Source texts of formatted documents:
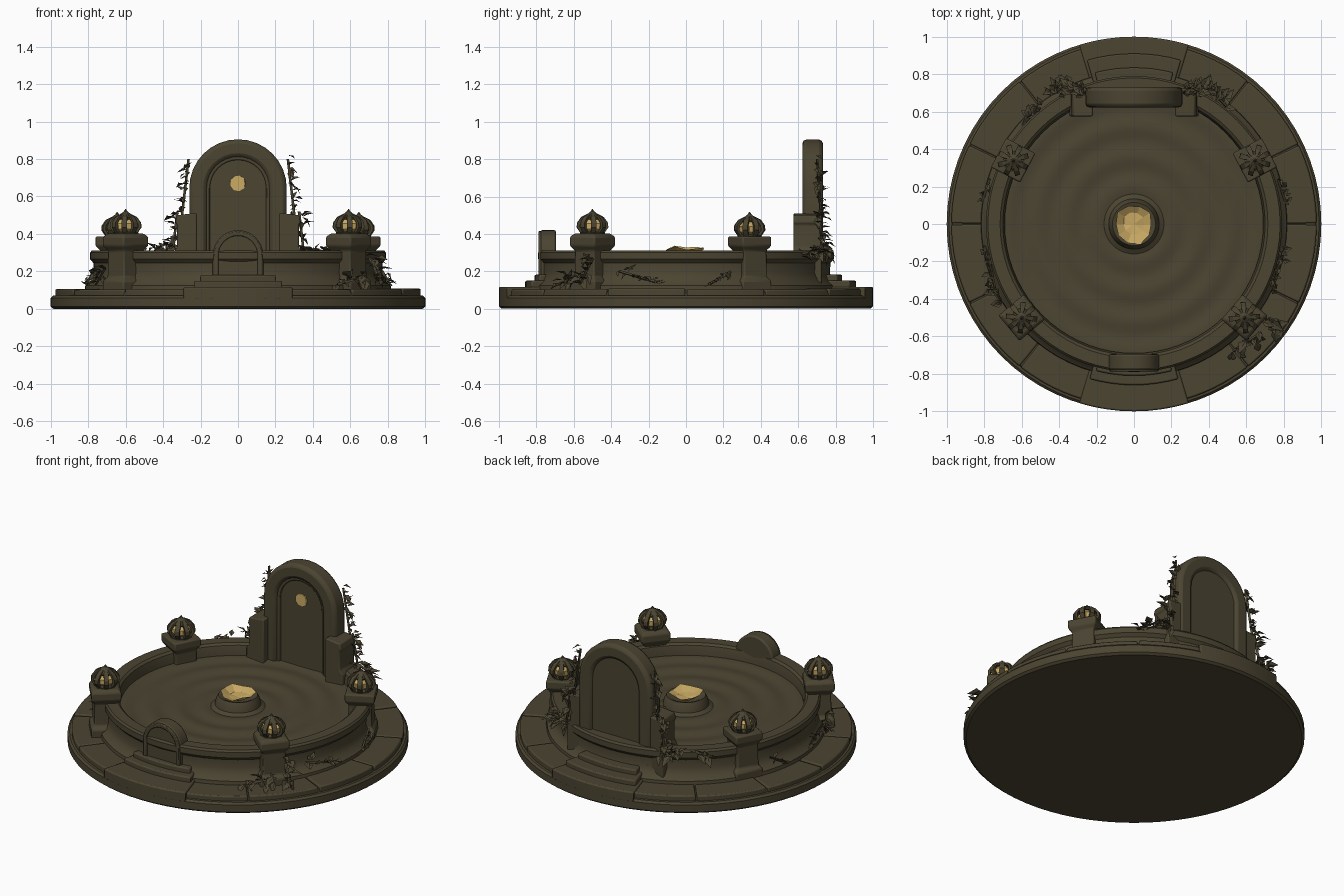
import bpy, bmesh, math, random
from math import sin, cos, pi, radians
from mathutils import Vector, Matrix

if "Cube" in bpy.data.objects:
    bpy.data.objects.remove(bpy.data.objects["Cube"])

random.seed(7)


def mat(name, c):
    m = bpy.data.materials.new(name)
    m.diffuse_color = (*c, 1)
    m.use_nodes = True
    m.node_tree.nodes["Principled BSDF"].inputs["Base Color"].default_value = m.diffuse_color
    return m


STONE = mat("dark olive stone", (0.070, 0.058, 0.031))
GLOW = mat("warm gold", (0.60, 0.41, 0.13))


def make(name, verts, faces, material=STONE, bevel=0.0, smooth=35, fix=True):
    me = bpy.data.meshes.new(name)
    me.from_pydata([tuple(v) for v in verts], [], faces)
    if fix:
        bm = bmesh.new()
        bm.from_mesh(me)
        bmesh.ops.recalc_face_normals(bm, faces=bm.faces)
        bm.to_mesh(me)
        bm.free()
    ob = bpy.data.objects.new(name, me)
    bpy.context.collection.objects.link(ob)
    me.materials.append(material)
    if bevel:
        b = ob.modifiers.new("bevel", 'BEVEL')
        b.width, b.segments, b.limit_method = bevel, 2, 'ANGLE'
    if smooth:
        bpy.ops.object.select_all(action='DESELECT')
        ob.select_set(True)
        bpy.context.view_layer.objects.active = ob
        bpy.ops.object.shade_smooth_by_angle(angle=radians(smooth))
    return ob


def lathe(name, prof, n=64, loc=(0, 0, 0), material=STONE, turn=0.0, closed=False, smooth=35):
    """Spin an (r, z) profile; open profiles get end caps."""
    v, f, k = [], [], len(prof)
    for i in range(n):
        a = 2 * pi * i / n + turn
        v += [(loc[0] + r * cos(a), loc[1] + r * sin(a), loc[2] + z) for r, z in prof]
    for i in range(n):
        a, b = i * k, (i + 1) % n * k
        f += [(a + j, b + j, b + (j + 1) % k, a + (j + 1) % k) for j in range(k if closed else k - 1)]
    if not closed:
        f += [tuple(i * k for i in range(n)), tuple(i * k + k - 1 for i in range(n))]
    return make(name, v, f, material, 0, smooth)


def arc_block(name, r0, r1, z0, z1, mid, half, bevel=0.008, n=8):
    """Curved slab between two radii, mid and half angle in degrees."""
    v, f = [], []
    for i in range(n + 1):
        a = radians(mid - half + 2 * half * i / n)
        v += [(r * cos(a), r * sin(a), z) for r, z in ((r0, z0), (r1, z0), (r1, z1), (r0, z1))]
    for i in range(n):
        a, b = i * 4, i * 4 + 4
        f += [(a + j, b + j, b + (j + 1) % 4, a + (j + 1) % 4) for j in range(4)]
    f += [(0, 1, 2, 3), tuple(n * 4 + j for j in range(4))]
    return make(name, v, f, STONE, bevel)


def arch_line(hw, zc, z0, n=16):
    return [(-hw, z0)] + [(-hw * cos(pi * i / n), zc + hw * sin(pi * i / n)) for i in range(n + 1)] + [(hw, z0)]


def arch_slab(name, line, y0, y1, bevel=0.0):
    k = len(line)
    v = [(x, y, z) for y in (y0, y1) for x, z in line]
    f = [tuple(range(k)), tuple(range(k, 2 * k))]
    f += [(i, (i + 1) % k, k + (i + 1) % k, k + i) for i in range(k)]
    return make(name, v, f, STONE, bevel)


def arch_frame(name, outer, inner, y0, y1, bevel):
    k = len(outer)
    v = [p for (a, b), (c, d) in zip(outer, inner)
         for p in ((a, y0, b), (a, y1, b), (c, y1, d), (c, y0, d))]
    f = [(4 * i + j, 4 * i + 4 + j, 4 * i + 4 + (j + 1) % 4, 4 * i + (j + 1) % 4)
         for i in range(k - 1) for j in range(4)]
    f += [(0, 1, 2, 3), tuple(4 * k - 4 + j for j in range(4))]
    return make(name, v, f, STONE, bevel)


def tower(name, levels, loc, turn, bevel=0.008):
    """Square stack through (half width, z) levels."""
    v, f = [], []
    for h, z in levels:
        for sx, sy in ((-1, -1), (1, -1), (1, 1), (-1, 1)):
            p = Matrix.Rotation(turn, 3, 'Z') @ Vector((sx * h, sy * h, z))
            v.append((p.x + loc[0], p.y + loc[1], p.z))
    n = len(levels)
    for i in range(n - 1):
        f += [(4 * i + j, 4 * i + (j + 1) % 4, 4 * i + 4 + (j + 1) % 4, 4 * i + 4 + j) for j in range(4)]
    f += [(0, 1, 2, 3), tuple(4 * n - 4 + j for j in range(4))]
    return make(name, v, f, STONE, bevel)


# Round base: solid disc, then a ring of paving stones
lathe("base_disc", [(0.985, 0), (1.0, 0.012), (1.0, 0.058), (0.988, 0.07), (0.972, 0.072), (0.968, 0.09)], 72)
for i in range(14):
    arc_block("paving_stone", 0.74, 0.975, 0.06, 0.105 + random.uniform(-0.003, 0.005),
              (i + 0.5) * 360 / 14, 360 / 28 - 0.25)

# Curved steps at front and back
for side, mid, r2, r3 in (("front", -90, 0.86, 0.81), ("back", 90, 0.91, 0.835)):
    arc_block(side + "_lower_step", 0.72, 1.0, 0.05, 0.117, mid, 17)
    arc_block(side + "_middle_step", 0.72, r2, 0.1, 0.15, mid, 16)
    arc_block(side + "_upper_step", 0.72, r3, 0.1, 0.182, mid, 14.5)

# Basin wall with a flared foot and rounded lip
lathe("basin_wall", [(0.69, 0.09), (0.82, 0.09), (0.815, 0.125), (0.785, 0.15), (0.77, 0.19), (0.772, 0.245),
                     (0.79, 0.265), (0.79, 0.3), (0.78, 0.312), (0.715, 0.312), (0.7, 0.3), (0.69, 0.26)],
      72, closed=True)

# Rippled water surface rising to a central mound
water = [(0.71, 0.15), (0.71, 0.238)]
for i in range(28):
    r = 0.70 - i * 0.02
    water.append((r, 0.235 + 0.005 * sin(r * 2 * pi / 0.16)))
water += [(0.135, 0.25), (0.128, 0.285), (0.115, 0.308), (0.1, 0.305), (0.06, 0.28)]
lathe("water_surface", water, 48)

# Golden splash: ragged shallow bowl in the middle
n = 10
v = [(0, 0, 0.292)]
for r, z, dz in ((0.06, 0.30, 0.006), (0.103, 0.325, 0.016)):
    for i in range(n):
        a, q = 2 * pi * i / n, r * random.uniform(0.88, 1.1)
        v.append((q * cos(a), q * sin(a), z + random.uniform(-dz, dz)))
f = [(0, 1 + i, 1 + (i + 1) % n) for i in range(n)]
f += [(1 + i, 1 + n + i, 1 + n + (i + 1) % n, 1 + (i + 1) % n) for i in range(n)]
make("golden_splash", v, f, GLOW, 0, 0, False)

# Tall back arch: moulded frame, panel, inner bead, emblem, side buttresses
arch_frame("arch_frame", arch_line(0.26, 0.645, 0.12), arch_line(0.165, 0.645, 0.12), 0.622, 0.732, 0.022)
arch_slab("arch_panel", arch_line(0.2, 0.645, 0.12), 0.652, 0.715)
arch_frame("arch_panel_bead", arch_line(0.172, 0.645, 0.13), arch_line(0.15, 0.645, 0.13), 0.638, 0.66, 0.006)
v = [(0.042 * cos(2 * pi * i / 9) * random.uniform(0.85, 1.1), y, 0.67 + 0.042 * sin(2 * pi * i / 9))
     for y in (0.645, 0.653) for i in range(9)]
make("arch_emblem", v, [tuple(range(9)), tuple(range(9, 18))] +
     [(i, (i + 1) % 9, 9 + (i + 1) % 9, 9 + i) for i in range(9)], GLOW, 0, 0)
for s in (-1, 1):
    prof = [(0.22, 0.1), (0.345, 0.1), (0.345, 0.3), (0.325, 0.33), (0.325, 0.45), (0.335, 0.46), (0.325, 0.5),
            (0.24, 0.51), (0.22, 0.51)]
    arch_slab("arch_buttress", [(s * x, z) for x, z in prof], 0.575, 0.725, 0.01)

# Low round-topped plaque at the front
arch_slab("front_plaque", arch_line(0.135, 0.285, 0.15), -0.778, -0.695, 0.01)
arch_frame("front_plaque_rim", arch_line(0.13, 0.285, 0.17), arch_line(0.105, 0.285, 0.17), -0.788, -0.77, 0.005)

# Four lantern posts
for px, py, dz in ((-0.645, 0.34, -0.015), (0.645, 0.34, -0.015), (-0.6, -0.5, 0), (0.59, -0.5, 0)):
    turn = math.atan2(py, px)
    tower("lantern_post", [(0.088, 0.09), (0.088, 0.15), (0.07, 0.17), (0.068, 0.31), (0.088, 0.335),
                           (0.088, 0.385), (0.07, 0.402 + dz)], (px, py), turn)
    loc = (px, py, 0.4 + dz)
    lathe("lantern_light", [(0.03, 0.0), (0.054, 0.025), (0.056, 0.055), (0.03, 0.085)], 8, loc, GLOW, 0, False, 0)
    lathe("lantern_cap", [(0.05, 0.078), (0.055, 0.088), (0.03, 0.105), (0.012, 0.118), (0.002, 0.132)], 8, loc,
          STONE, turn, False, 0)
    lathe("lantern_foot", [(0.068, -0.01), (0.068, 0.008), (0.05, 0.015)], 8, loc, STONE, turn, False, 0)
    v, f = [], []
    path = [(0.06, 0.0), (0.084, 0.035), (0.082, 0.06), (0.06, 0.09), (0.025, 0.108)]
    for i in range(8):
        rot = Matrix.Rotation(turn + i * pi / 4, 3, 'Z')
        b = len(v)
        for r, z in path:
            for dr, w in ((0, -0.014), (0, 0.014), (-0.016, 0.014), (-0.016, -0.014)):
                v.append(rot @ Vector((r + dr, w * min(1, r / 0.06), z)) + Vector(loc))
        for j in range(len(path) - 1):
            f += [(b + 4 * j + k, b + 4 * j + (k + 1) % 4, b + 4 * j + 4 + (k + 1) % 4, b + 4 * j + 4 + k)
                  for k in range(4)]
        f += [(b, b + 1, b + 2, b + 3)]
    make("lantern_ribs", v, f, STONE, 0, 0)


# Ivy: folded pointed leaves scattered along short vine paths
def ivy(name, start, end, count, size=0.06, spread=0.02, out=(0, 0, 0)):
    v, f = [], []
    start, end, out = Vector(start), Vector(end), Vector(out)
    for i in range(count):
        p = start.lerp(end, (i + random.random()) / count)
        p += Vector([random.uniform(-spread, spread) for _ in range(3)])
        d = (out + Vector([random.uniform(-0.7, 0.7) for _ in range(3)])).normalized()
        w = d.cross(Vector((random.uniform(-.4, .4), random.uniform(-.4, .4), 1))).normalized()
        up, s, b = w.cross(d), size * random.uniform(0.7, 1.2), len(v)
        v += [p, p + d * s * .4 + w * s * .3 + up * s * .12, p + d * s - up * s * .15,
              p + d * s * .4 - w * s * .3 + up * s * .12, p + d * s * .5]
        f += [(b, b + 1, b + 4), (b + 1, b + 2, b + 4), (b + 2, b + 3, b + 4), (b + 3, b, b + 4)]
    # thin three-sided stem
    b, ax = len(v), (end - start).normalized()
    u = ax.orthogonal().normalized()
    for e in (start, end):
        v += [e + Matrix.Rotation(k * 2 * pi / 3, 3, ax) @ u * 0.008 for k in range(3)]
    f += [(b + k, b + (k + 1) % 3, b + 3 + (k + 1) % 3, b + 3 + k) for k in range(3)]
    make(name, v, f, STONE, 0, 0, False)


for s in (-1, 1):
    ivy("arch_ivy", (s * 0.265, 0.7, 0.8), (s * 0.3, 0.72, 0.5), 20, 0.055, 0.02, (s * 0.7, 0.3, 0))
    ivy("buttress_ivy", (s * 0.325, 0.71, 0.52), (s * 0.35, 0.73, 0.3), 16, 0.065, 0.02, (s * 0.6, 0.4, 0))
    ivy("rim_ivy", (s * 0.33, 0.73, 0.32), (s * 0.44, 0.7, 0.31), 16, 0.075, 0.025, (s * 0.4, 0.3, 0.1))
    ivy("side_ivy", (s * 0.79, -0.12, 0.13), (s * 0.74, -0.36, 0.2), 14, 0.05, 0.015, (s * 0.5, 0, 0))
    ivy("back_side_ivy", (s * 0.81, 0.12, 0.13), (s * 0.77, 0.24, 0.2), 8, 0.045, 0.015, (s * 0.5, 0, 0))
ivy("back_left_ivy", (-0.5, 0.62, 0.31), (-0.57, 0.57, 0.26), 10, 0.07, 0.02, (-0.4, 0.3, 0))
ivy("back_right_ivy", (0.44, 0.68, 0.31), (0.5, 0.62, 0.29), 8, 0.07, 0.02, (0.4, 0.3, 0))
ivy("post_ivy", (0.7, -0.5, 0.27), (0.77, -0.57, 0.13), 16, 0.08, 0.02, (0.6, -0.4, 0))
ivy("post_ivy_low", (0.68, -0.58, 0.17), (0.53, -0.68, 0.13), 14, 0.075, 0.02, (0.2, -0.6, 0))
ivy("left_post_ivy", (-0.71, -0.42, 0.22), (-0.76, -0.34, 0.13), 10, 0.06, 0.02, (-0.6, -0.2, 0))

## Goal of the exercise
Your answer should be each line of the data that contains the word "Matrix", copied as it stands.

## Solution
from mathutils import Vector, Matrix
            p = Matrix.Rotation(turn, 3, 'Z') @ Vector((sx * h, sy * h, z))
        rot = Matrix.Rotation(turn + i * pi / 4, 3, 'Z')
        v += [e + Matrix.Rotation(k * 2 * pi / 3, 3, ax) @ u * 0.008 for k in range(3)]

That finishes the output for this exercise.